- _WHAT NEEDS TO BE DONE_:
Pick out each line with the word "verts" from the material that follows.

● ● ●

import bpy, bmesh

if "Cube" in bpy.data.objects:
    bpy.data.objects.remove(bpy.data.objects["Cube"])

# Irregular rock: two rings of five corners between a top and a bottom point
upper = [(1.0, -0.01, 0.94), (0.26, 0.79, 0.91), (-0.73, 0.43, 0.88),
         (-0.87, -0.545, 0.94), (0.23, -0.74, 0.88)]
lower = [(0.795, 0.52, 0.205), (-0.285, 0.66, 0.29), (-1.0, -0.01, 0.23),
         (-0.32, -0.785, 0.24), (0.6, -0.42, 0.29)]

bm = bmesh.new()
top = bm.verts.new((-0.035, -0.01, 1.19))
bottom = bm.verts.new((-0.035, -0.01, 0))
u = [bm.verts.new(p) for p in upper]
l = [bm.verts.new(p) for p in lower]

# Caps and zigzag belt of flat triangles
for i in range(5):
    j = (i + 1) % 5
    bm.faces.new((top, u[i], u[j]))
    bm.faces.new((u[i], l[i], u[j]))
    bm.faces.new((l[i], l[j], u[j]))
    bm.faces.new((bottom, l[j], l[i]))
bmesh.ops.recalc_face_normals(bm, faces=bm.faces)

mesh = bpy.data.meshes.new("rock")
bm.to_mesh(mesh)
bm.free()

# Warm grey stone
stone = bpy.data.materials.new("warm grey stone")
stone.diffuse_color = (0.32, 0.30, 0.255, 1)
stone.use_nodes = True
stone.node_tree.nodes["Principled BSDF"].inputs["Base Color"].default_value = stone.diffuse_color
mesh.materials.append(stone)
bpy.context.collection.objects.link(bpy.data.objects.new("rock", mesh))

● ● ●

- _RESULT FOR THIS TASK_:
top = bm.verts.new((-0.035, -0.01, 1.19))
bottom = bm.verts.new((-0.035, -0.01, 0))
u = [bm.verts.new(p) for p in upper]
l = [bm.verts.new(p) for p in lower]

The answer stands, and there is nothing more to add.